**TASK TO CARRY OUT**
The copy you return should hold only the lines from the top of the data below through the line with "(0.33, 0.43), green)", each duplicated exactly and with no pictures.

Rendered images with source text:

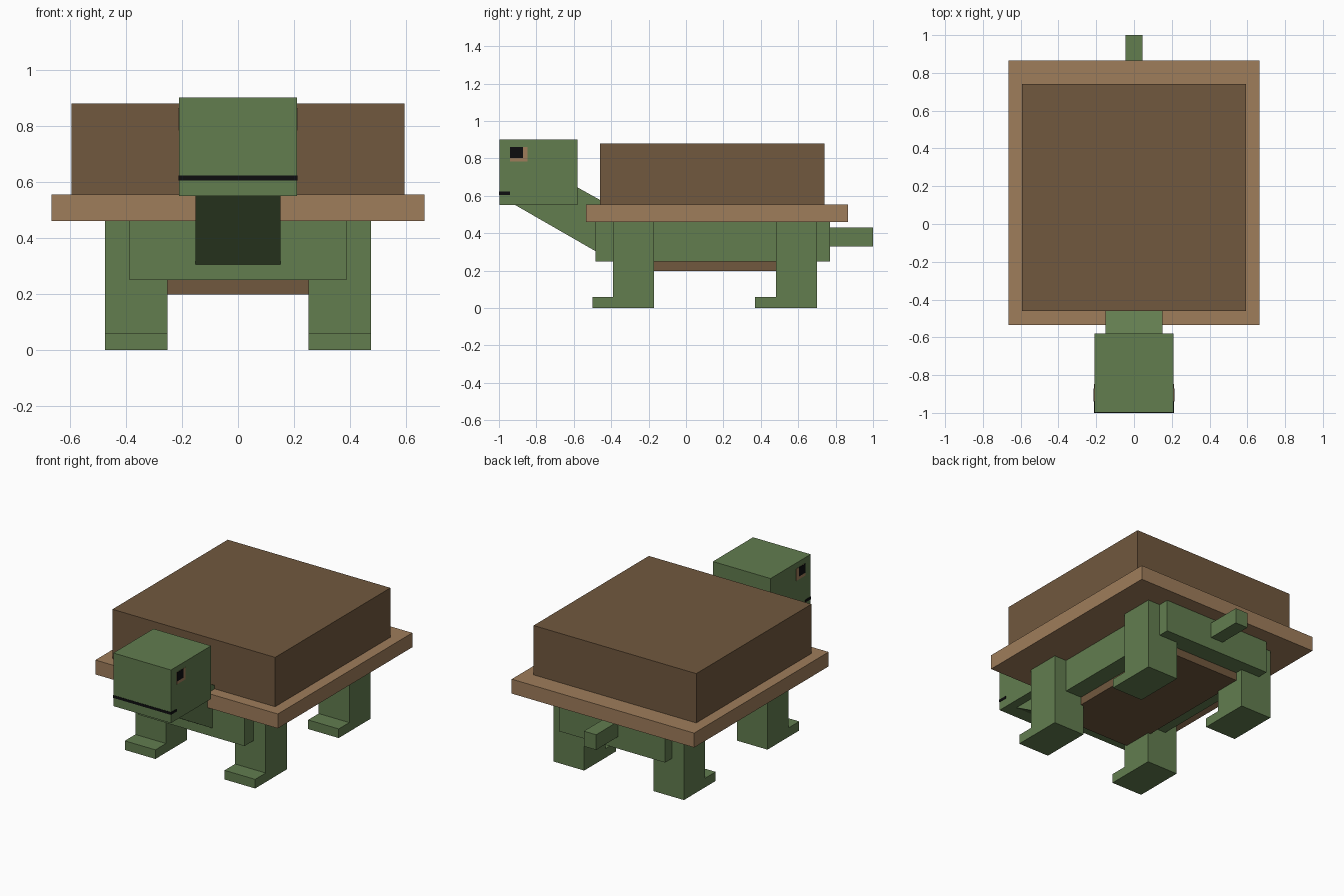
import bpy
import bmesh

default = bpy.data.objects.get("Cube")
if default:
    bpy.data.objects.remove(default, do_unlink=True)


def material(name, rgb):
    linear = [((c / 255 + 0.055) / 1.055) ** 2.4 for c in rgb]
    mat = bpy.data.materials.new(name)
    mat.use_nodes = True
    mat.diffuse_color = (*linear, 1)
    bsdf = mat.node_tree.nodes["Principled BSDF"]
    bsdf.inputs["Base Color"].default_value = (*linear, 1)
    bsdf.inputs["Roughness"].default_value = 0.9
    return mat


green = material("skin green", (98, 125, 79))
brown = material("shell brown", (113, 88, 62))
tan = material("rim tan", (159, 125, 91))
black = material("black", (13, 13, 15))


def prism(name, profile, x0, x1, mat):
    """Extrude a (y, z) profile from x0 to x1."""
    bm = bmesh.new()
    face = bm.faces.new([bm.verts.new((x0, y, z)) for y, z in profile])
    out = bmesh.ops.extrude_face_region(bm, geom=[face])
    moved = [v for v in out["geom"] if isinstance(v, bmesh.types.BMVert)]
    bmesh.ops.translate(bm, verts=moved, vec=(x1 - x0, 0, 0))
    bmesh.ops.recalc_face_normals(bm, faces=bm.faces)
    mesh = bpy.data.meshes.new(name)
    bm.to_mesh(mesh)
    bm.free()
    mesh.materials.append(mat)
    obj = bpy.data.objects.new(name, mesh)
    bpy.context.collection.objects.link(obj)
    return obj


def box(name, x, y, z, mat):
    (y0, y1), (z0, z1) = y, z
    return prism(name, [(y0, z0), (y1, z0), (y1, z1), (y0, z1)], *x, mat)


# Shell, rim, body and belly plate
box("shell", (-0.593, 0.593), (-0.46, 0.74), (0.555, 0.88), brown)
box("shell_rim", (-0.665, 0.665), (-0.535, 0.865), (0.46, 0.555), tan)
box("body", (-0.387, 0.387), (-0.485, 0.77), (0.25, 0.46), green)
box("belly_plate", (-0.27, 0.27), (-0.37, 0.65), (0.198, 0.25), brown)

# Tail, sloping neck and head
box("tail", (-0.045, 0.045), (0.77, 1.0), (0.33, 0.43), green)
prism("neck", [(-0.915, 0.552), (-0.485, 0.305), (-0.4, 0.305), (-0.4, 0.545),
               (-0.58, 0.645), (-0.7, 0.7)], -0.152, 0.152, green)
box("head", (-0.21, 0.21), (-0.998, -0.58), (0.55, 0.9), green)

# Mouth line across the front of the head
box("mouth_front", (-0.212, 0.212), (-1.0, -0.997), (0.605, 0.622), black)

for side, s in (("left", 1), ("right", -1)):
    # Mouth corner and eye plates on each cheek
    cheek = 0.209 * s
    box(side + "_mouth_corner", (cheek, 0.212 * s), (-1.0, -0.94), (0.605, 0.622), black)
    box(side + "_eye_socket", (cheek, 0.212 * s), (-0.94, -0.847), (0.783, 0.862), tan)
    box(side + "_pupil", (cheek, 0.214 * s), (-0.94, -0.872), (0.803, 0.862), black)

    # Legs with a toe step at the front
    for end, y in (("front", -0.39), ("rear", 0.48)):
        leg = [(y - 0.11, 0), (y + 0.22, 0), (y + 0.22, 0.46),
               (y, 0.46), (y, 0.06), (y - 0.11, 0.06)]
        prism(f"{end}_{side}_leg", leg, 0.252 * s, 0.475 * s, green)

**SOLUTION TO THE PROBLEM**
import bpy
import bmesh

default = bpy.data.objects.get("Cube")
if default:
    bpy.data.objects.remove(default, do_unlink=True)


def material(name, rgb):
    linear = [((c / 255 + 0.055) / 1.055) ** 2.4 for c in rgb]
    mat = bpy.data.materials.new(name)
    mat.use_nodes = True
    mat.diffuse_color = (*linear, 1)
    bsdf = mat.node_tree.nodes["Principled BSDF"]
    bsdf.inputs["Base Color"].default_value = (*linear, 1)
    bsdf.inputs["Roughness"].default_value = 0.9
    return mat


green = material("skin green", (98, 125, 79))
brown = material("shell brown", (113, 88, 62))
tan = material("rim tan", (159, 125, 91))
black = material("black", (13, 13, 15))


def prism(name, profile, x0, x1, mat):
    """Extrude a (y, z) profile from x0 to x1."""
    bm = bmesh.new()
    face = bm.faces.new([bm.verts.new((x0, y, z)) for y, z in profile])
    out = bmesh.ops.extrude_face_region(bm, geom=[face])
    moved = [v for v in out["geom"] if isinstance(v, bmesh.types.BMVert)]
    bmesh.ops.translate(bm, verts=moved, vec=(x1 - x0, 0, 0))
    bmesh.ops.recalc_face_normals(bm, faces=bm.faces)
    mesh = bpy.data.meshes.new(name)
    bm.to_mesh(mesh)
    bm.free()
    mesh.materials.append(mat)
    obj = bpy.data.objects.new(name, mesh)
    bpy.context.collection.objects.link(obj)
    return obj


def box(name, x, y, z, mat):
    (y0, y1), (z0, z1) = y, z
    return prism(name, [(y0, z0), (y1, z0), (y1, z1), (y0, z1)], *x, mat)


# Shell, rim, body and belly plate
box("shell", (-0.593, 0.593), (-0.46, 0.74), (0.555, 0.88), brown)
box("shell_rim", (-0.665, 0.665), (-0.535, 0.865), (0.46, 0.555), tan)
box("body", (-0.387, 0.387), (-0.485, 0.77), (0.25, 0.46), green)
box("belly_plate", (-0.27, 0.27), (-0.37, 0.65), (0.198, 0.25), brown)

# Tail, sloping neck and head
box("tail", (-0.045, 0.045), (0.77, 1.0), (0.33, 0.43), green)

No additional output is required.